The bold ultimatum reflected the growing confidence among the opposition forces - led by Yemen's largest tribe - that they could be gaining the upper hand against Saleh's regime with the uprising shifting from near-daily street protests to fast-moving urban combat.
But Saleh has shown he will not go easily. He has managed to ride out swelling antigovernment demonstrations for more than three months, defections of military commanders, and pressure from Arab neighbors and Western powers to leave office.
The difference this time could be the vast influence of Yemen's main tribes, which command well-armed militias and can tap into traditional clan-based loyalties to try to bring down Saleh's 32-year rule.
In the latest battles, government forces pounded tribal fighters with artillery and mortar rounds even as fighting fanned out around the capital, San'a, to areas that included the airport zone. Hundreds of Yemenis raced out of San'a or took refuge in basements to escape mortar strikes.
Fighting also flared in other hot spots around the country, which has the world's most active al-Qaeda-inspired group.
But there was no indication that Islamic extremists were joining the offensive.
"The tribes are all moving against the president and have a golden opportunity to push Saleh to step down," said Faris Sadqaf, a Yemeni political analyst.
Under Yemen's ancient codes, tribal leaders can declare that members follow their orders above all others. This potentially gives tribal chiefs the power to order government soldiers from their clans to stand down.
There were no apparent signals of mass defections from Saleh's military. But some key commanders have jumped to the opposition, and the leader of Yemen's largest tribe, Sheikh Sadeq al-Ahmar, warned that Saleh had the option to step down or be held accountable for "dragging the country to a civil war."
The battles broke out Monday after an attempt by government forces to storm Ahmar's compound in the heart of San'a.

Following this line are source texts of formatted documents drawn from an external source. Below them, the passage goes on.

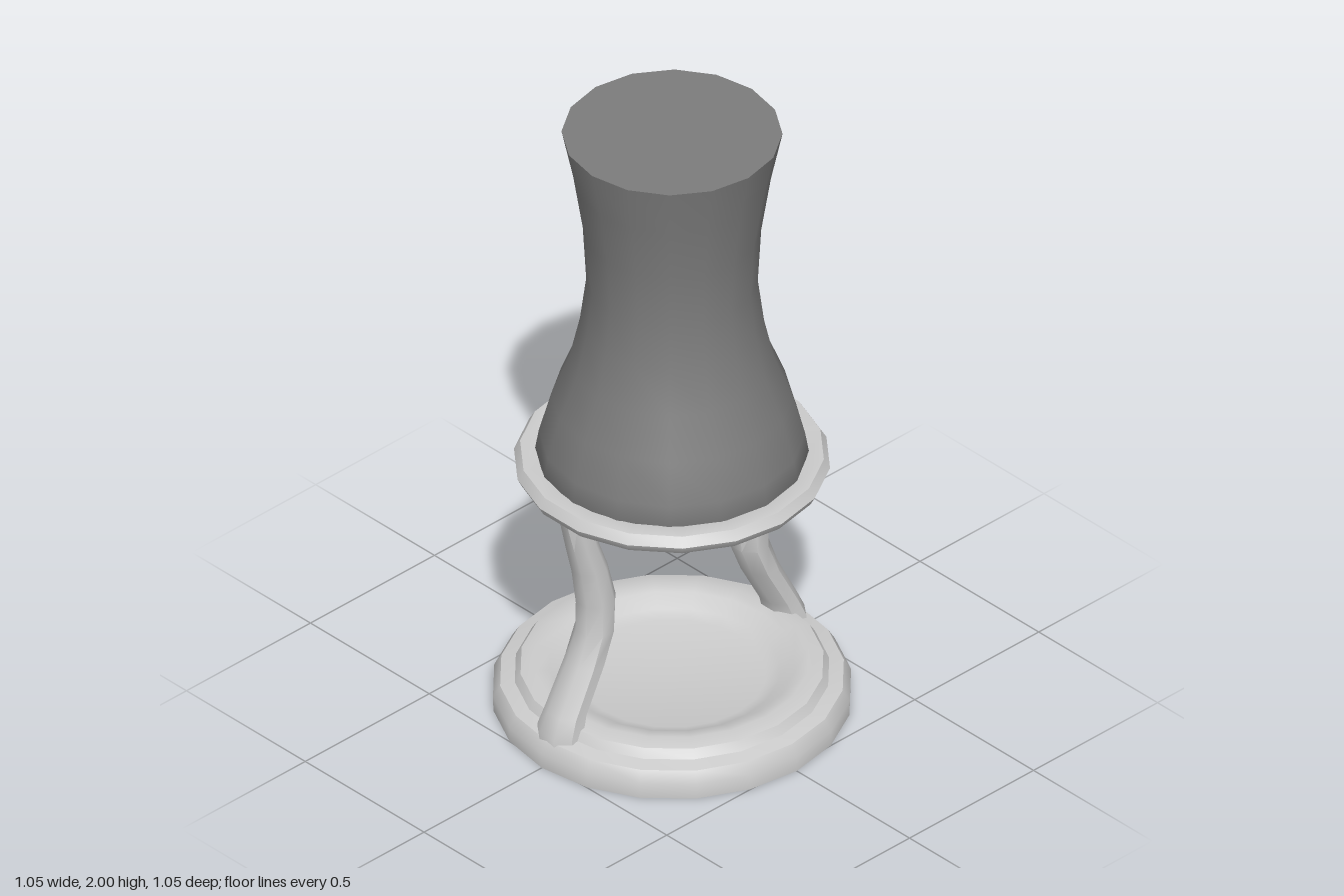
import * as THREE from 'three';
import { toCreasedNormals } from 'three/addons/utils/BufferGeometryUtils.js';

const grey = new THREE.MeshStandardMaterial({ color: 0xcccccc });
const dark = new THREE.MeshStandardMaterial({ color: 0x7c7c7c });

// Revolved part from [radius, height] pairs, listed anticlockwise
function turned(name, profile, sides, material) {
  const points = profile.map(([r, y]) => new THREE.Vector2(r, y));
  const geometry = toCreasedNormals(new THREE.LatheGeometry(points, sides), 0.75);
  const mesh = new THREE.Mesh(geometry, material);
  mesh.name = name;
  return mesh;
}

// Bent leg: octagonal sections [y, centre x, half width x, half width z]
function legGeometry() {
  const sections = [
    [0.04, 0.45, 0.055, 0.08], [0.1, 0.45, 0.055, 0.072],
    [0.16, 0.427, 0.05, 0.064], [0.3, 0.352, 0.052, 0.06],
    [0.4, 0.312, 0.054, 0.058], [0.5, 0.308, 0.058, 0.056],
    [0.62, 0.333, 0.052, 0.052], [0.72, 0.365, 0.047, 0.045], [0.83, 0.395, 0.045, 0.036],
  ];
  const n = 8, positions = [], index = [];
  sections.forEach(([y, cx, wx, wz], row) => {
    for (let i = 0; i < n; i++) {
      const a = ((i + 0.5) / n) * Math.PI * 2;
      positions.push(cx + Math.cos(a) * wx * 1.08, y, Math.sin(a) * wz * 1.08);
      if (row === 0) continue;
      const j = (i + 1) % n, low = (row - 1) * n, high = row * n;
      index.push(low + i, high + i, low + j, low + j, high + i, high + j);
    }
  });
  const geometry = new THREE.BufferGeometry();
  geometry.setAttribute('position', new THREE.Float32BufferAttribute(positions, 3));
  geometry.setIndex(index);
  return toCreasedNormals(geometry, 0.85);
}

export function createModel() {
  const model = new THREE.Group();
  model.name = 'vesselOnStand';

  // Waisted vessel with a rounded underside and flat top
  model.add(turned('vessel', [
    [0, 0.655], [0.11, 0.667], [0.22, 0.7], [0.31, 0.75], [0.37, 0.81],
    [0.4, 0.87], [0.388, 0.94], [0.352, 1.07], [0.3, 1.2], [0.268, 1.34],
    [0.25, 1.48], [0.26, 1.66], [0.288, 1.84], [0.322, 2], [0, 2],
  ], 16, dark));

  // Ring that holds the vessel
  model.add(turned('supportRing', [
    [0.36, 0.795], [0.41, 0.795], [0.45, 0.82], [0.463, 0.845],
    [0.445, 0.875], [0.4, 0.878], [0.37, 0.865], [0.36, 0.795],
  ], 18, grey));

  // Stepped base with a shallow dish
  model.add(turned('base', [
    [0, 0], [0.525, 0], [0.526, 0.05], [0.505, 0.085], [0.462, 0.095],
    [0.445, 0.122], [0.4, 0.132], [0.36, 0.125], [0.315, 0.095],
    [0.275, 0.082], [0, 0.09],
  ], 20, grey));

  // Two legs, one turned to the opposite side
  for (const side of ['left', 'right']) {
    const leg = new THREE.Mesh(legGeometry(), grey);
    leg.name = side + 'Leg';
    if (side === 'right') leg.rotation.y = Math.PI;
    model.add(leg);
  }
  return model;
}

By Thursday, the clashes had widened to include areas around the San'a airport.
At least 109 people have been killed, including at least 28 Thursday.